* _Goal of the exercise_:
Gather all lines in the data that hold the string "rows".

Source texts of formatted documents
# # # # #
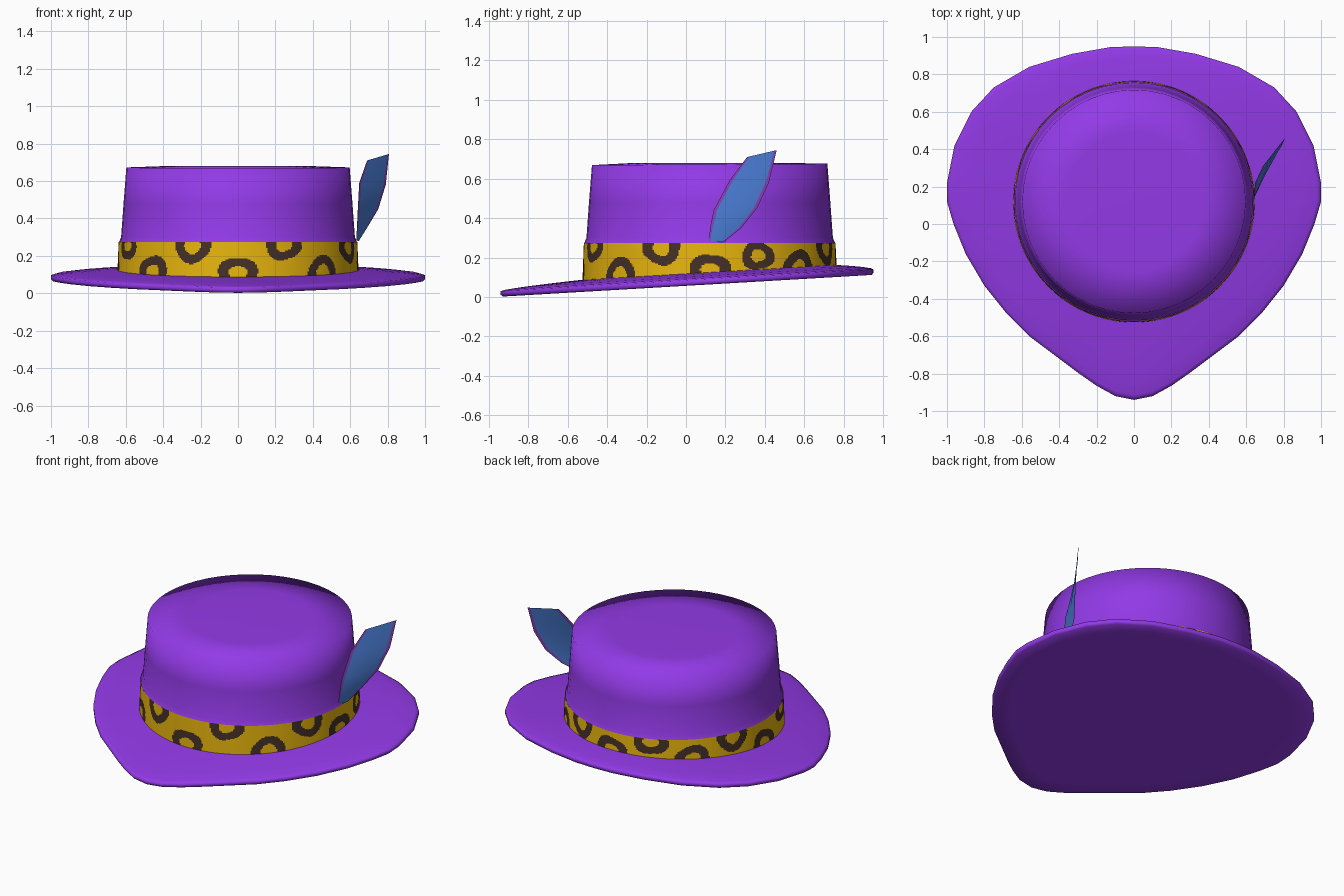
import bpy, bmesh, math

if "Cube" in bpy.data.objects:
    bpy.data.objects.remove(bpy.data.objects["Cube"])

CY = 0.12  # crown centre in y

def material(name, rgb):
    m = bpy.data.materials.new(name)
    m.diffuse_color = (*rgb, 1)
    m.use_nodes = True
    m.node_tree.nodes["Principled BSDF"].inputs["Base Color"].default_value = m.diffuse_color
    return m

purple = material("purple felt", (0.29, 0.042, 0.80))
yellow = material("band yellow", (0.80, 0.46, 0.004))
brown = material("spot brown", (0.06, 0.03, 0.02))
blue = material("feather blue", (0.07, 0.21, 0.68))
plum = material("feather edge plum", (0.25, 0.055, 0.48))

def make(name, bm, mats):
    me = bpy.data.meshes.new(name)
    bm.to_mesh(me)
    bm.free()
    for m in mats:
        me.materials.append(m)
    for p in me.polygons:
        p.use_smooth = True
    ob = bpy.data.objects.new(name, me)
    bpy.context.collection.objects.link(ob)
    return ob

def loft(bm, rings, cap_start=False, cap_end=False):
    """Bridge closed rings of points, returns face rows."""
    vs = [[bm.verts.new(p) for p in r] for r in rings]
    n, rows = len(vs[0]), []
    for a, b in zip(vs, vs[1:]):
        rows.append([bm.faces.new((a[i], a[(i + 1) % n], b[(i + 1) % n], b[i])) for i in range(n)])
    if cap_start:
        bm.faces.new(vs[0][::-1])
    if cap_end:
        bm.faces.new(vs[-1])
    return rows

def circle(r, z, n=48, tilt=0.0):
    out = []
    for i in range(n):
        a = 2 * math.pi * i / n
        y = CY + r * math.sin(a)
        out.append((r * math.cos(a), y, z + tilt * y))
    return out

# Brim: pointed at the front, tilted up toward the back, flat below
half = [(0.1, -0.92), (0.2, -0.865), (0.3, -0.795), (0.42, -0.705), (0.56, -0.6),
        (0.68, -0.48), (0.8, -0.33), (0.9, -0.16), (0.965, 0.0), (1.0, 0.12),
        (1.0, 0.22), (0.96, 0.42), (0.87, 0.6), (0.75, 0.73), (0.56, 0.84),
        (0.33, 0.91), (0.13, 0.945)]
outline = [(0, -0.94)] + half + [(0, 0.95)] + [(-x, y) for x, y in reversed(half)]

def brim_ring(t, dz, s=1.0):
    """t blends from the crown circle (0) to the brim outline (1)."""
    ring = []
    for x, y in outline:
        d = math.hypot(x, y - CY)
        k = (0.635 + (d - 0.635) * t) / d * s
        px, py = x * k, CY + (y - CY) * k
        ring.append((px, py, 0.055 + 0.0585 * py + dz))
    return ring

bm = bmesh.new()
loft(bm, [brim_ring(1, 0.004, 0.4), brim_ring(1, 0.002, 0.88), brim_ring(1, 0.002, 0.99),
          brim_ring(1, 0.012), brim_ring(1, 0.03), brim_ring(0.94, 0.036),
          brim_ring(0.7, 0.046), brim_ring(0.35, 0.056), brim_ring(0, 0.064)], True)
make("brim", bm, [purple])

# Crown: gently tapered wall running smoothly over the rim onto a flat top
bm = bmesh.new()
loft(bm, [circle(0.637, 0.272), circle(0.625, 0.30), circle(0.612, 0.48),
          circle(0.597, 0.672, tilt=0.006), circle(0.37, 0.681)], cap_end=True)
make("crown", bm, [purple])

# Hat band: fine grid, thick open rings alternating low and high
N, M = 480, 28
rings = []
for j in range(M + 1):
    t = j / M
    ring = []
    for x, y, _ in circle(0.645 - 0.007 * t, 0, N):
        low = 0.086 + 0.052 * (y + 0.52) / 1.29
        ring.append((x, y, low + (0.275 - low) * t))
    rings.append(ring)
bm = bmesh.new()
rows = loft(bm, rings)
SPOTS = 16
for row in rows:
    for f in row:
        c = f.calc_center_median()
        a = math.atan2(c.x, -(c.y - CY))
        for k in range(SPOTS):
            d = (a - k * 2 * math.pi / SPOTS + math.pi) % (2 * math.pi) - math.pi
            u = d * 0.64
            if abs(u) > 0.14:
                continue
            zc = 0.108 + 0.04 * (c.y + 0.52) if k % 2 == 0 else (0.262 if k % 4 == 1 else 0.248)
            if k == 5:
                zc = 0.21  # one whole ring on the right side
            v = c.z - zc
            ang = math.atan2(v, u)
            wob = 1 + 0.07 * math.sin(3 * ang + k * 1.7)
            r = math.hypot(u * 0.9, v * 1.1) / wob
            if (0.036 if k == 5 else 0.043) < r < (0.08 if k == 5 else 0.094):
                f.material_index = 1
make("hat_band", bm, [yellow, brown])

# Feather: upright curved blade with a plum margin around a blue middle
left = [(0.632, 0.117, 0.285), (0.636, 0.122, 0.35), (0.640, 0.14, 0.44), (0.648, 0.22, 0.59), (0.69, 0.31, 0.71)]
right = [(0.645, 0.19, 0.278), (0.69, 0.28, 0.35), (0.75, 0.36, 0.45), (0.79, 0.42, 0.58), (0.807, 0.46, 0.745)]
bm = bmesh.new()
grid = []
for l, r in zip(left, right):
    grid.append([bm.verts.new([p + (q - p) * t for p, q in zip(l, r)]) for t in (0, 0.08, 0.5, 0.92, 1)])
for g, h in zip(grid, grid[1:]):
    for i in range(4):
        f = bm.faces.new((g[i], g[i + 1], h[i + 1], h[i]))
        f.material_index = 1 if i in (0, 3) else 0
make("feather", bm, [blue, plum])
# # # # #
* _Task output_:
    """Bridge closed rings of points, returns face rows."""
    n, rows = len(vs[0]), []
        rows.append([bm.faces.new((a[i], a[(i + 1) % n], b[(i + 1) % n], b[i])) for i in range(n)])
    return rows
rows = loft(bm, rings)
for row in rows:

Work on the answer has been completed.